▶ **EXERCISE PROMPT**: Which lines in the records below hold the word "depth"? Copy each of them.

▶ **RECORDS FOR THE EXERCISE**:
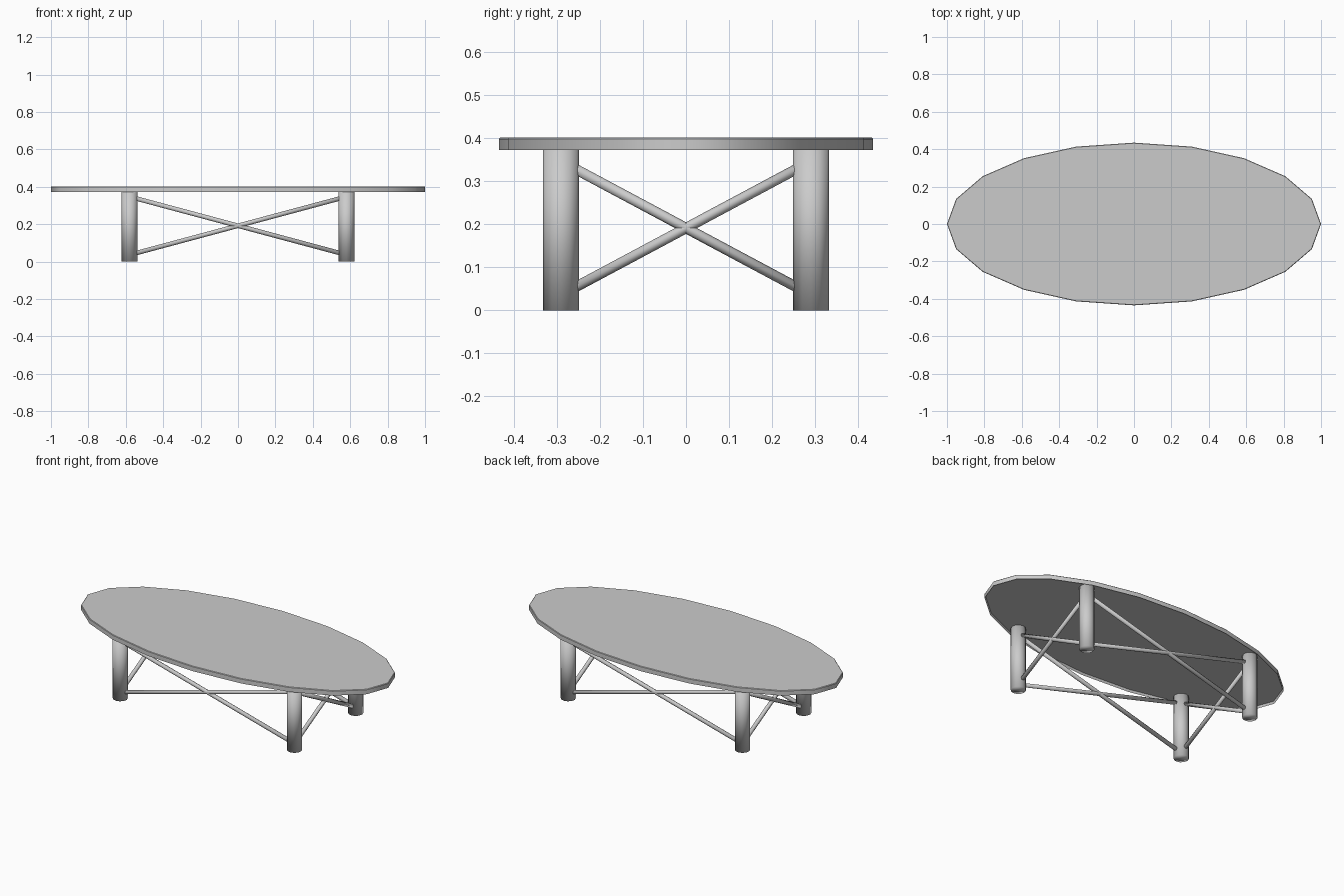
import bpy
import bmesh
import math
from mathutils import Vector

cube = bpy.data.objects.get("Cube")
if cube:
    bpy.data.objects.remove(cube, do_unlink=True)

TOP_Z, RIM_Z, UNDER_Z = 0.402, 0.373, 0.387
LEG_X, LEG_Y, LEG_R = 0.58, 0.291, 0.042
ROD_R, ROD_LOW, ROD_HIGH = 0.012, 0.036, 0.347

grey = bpy.data.materials.new("light_grey")
grey.use_nodes = True
colour = (0.6, 0.6, 0.6, 1)
grey.diffuse_color = colour
grey.node_tree.nodes["Principled BSDF"].inputs["Base Color"].default_value = colour


def tube(name, start, end, radius, sides):
    """Softly shaded cylinder running between two points."""
    start, end = Vector(start), Vector(end)
    axis = end - start
    bpy.ops.mesh.primitive_cylinder_add(
        vertices=sides, radius=radius, depth=axis.length,
        location=(start + end) / 2, rotation=axis.to_track_quat("Z", "Y").to_euler())
    obj = bpy.context.object
    obj.name = name
    obj.data.materials.append(grey)
    bpy.ops.object.shade_smooth()


# Oval top: a stretched 20-sided disc
bpy.ops.mesh.primitive_cylinder_add(
    vertices=20, radius=1, depth=TOP_Z - RIM_Z,
    location=(0, 0, (TOP_Z + RIM_Z) / 2), rotation=(0, 0, math.pi / 2))
top = bpy.context.object
top.name = "table_top"
top.scale = (0.435, 1, 1)
bpy.ops.object.transform_apply(location=False, rotation=True, scale=True)
top.data.materials.append(grey)

# Fine chamfer on the upper rim, recessed underside
bm = bmesh.new()
bm.from_mesh(top.data)
rim = [e for e in bm.edges if all(v.co.z > 0 for v in e.verts)]
bmesh.ops.bevel(bm, geom=rim, offset=0.003, segments=1, affect="EDGES")
bm.normal_update()
underside = [f for f in bm.faces if f.normal.z < -0.9]
bmesh.ops.inset_region(bm, faces=underside, thickness=0.005, depth=RIM_Z - UNDER_Z)
bm.to_mesh(top.data)
bm.free()
bpy.ops.object.shade_smooth_by_angle(angle=math.radians(43))

# Round legs
corners = {"front_right": (-LEG_X, -LEG_Y), "front_left": (LEG_X, -LEG_Y),
           "back_left": (LEG_X, LEG_Y), "back_right": (-LEG_X, LEG_Y)}
for name, (x, y) in corners.items():
    tube(name + "_leg", (x, y, 0), (x, y, UNDER_Z), LEG_R, 12)

# Crossed rods between each pair of neighbouring legs
names = list(corners)
for i, side in enumerate(("front", "left", "back", "right")):
    a, b = corners[names[i]], corners[names[(i + 1) % 4]]
    tube(side + "_rising_rod", (*a, ROD_LOW), (*b, ROD_HIGH), ROD_R, 8)
    tube(side + "_falling_rod", (*a, ROD_HIGH), (*b, ROD_LOW), ROD_R, 8)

▶ **EXERCISE SOLUTION**:
        vertices=sides, radius=radius, depth=axis.length,
    vertices=20, radius=1, depth=TOP_Z - RIM_Z,
bmesh.ops.inset_region(bm, faces=underside, thickness=0.005, depth=RIM_Z - UNDER_Z)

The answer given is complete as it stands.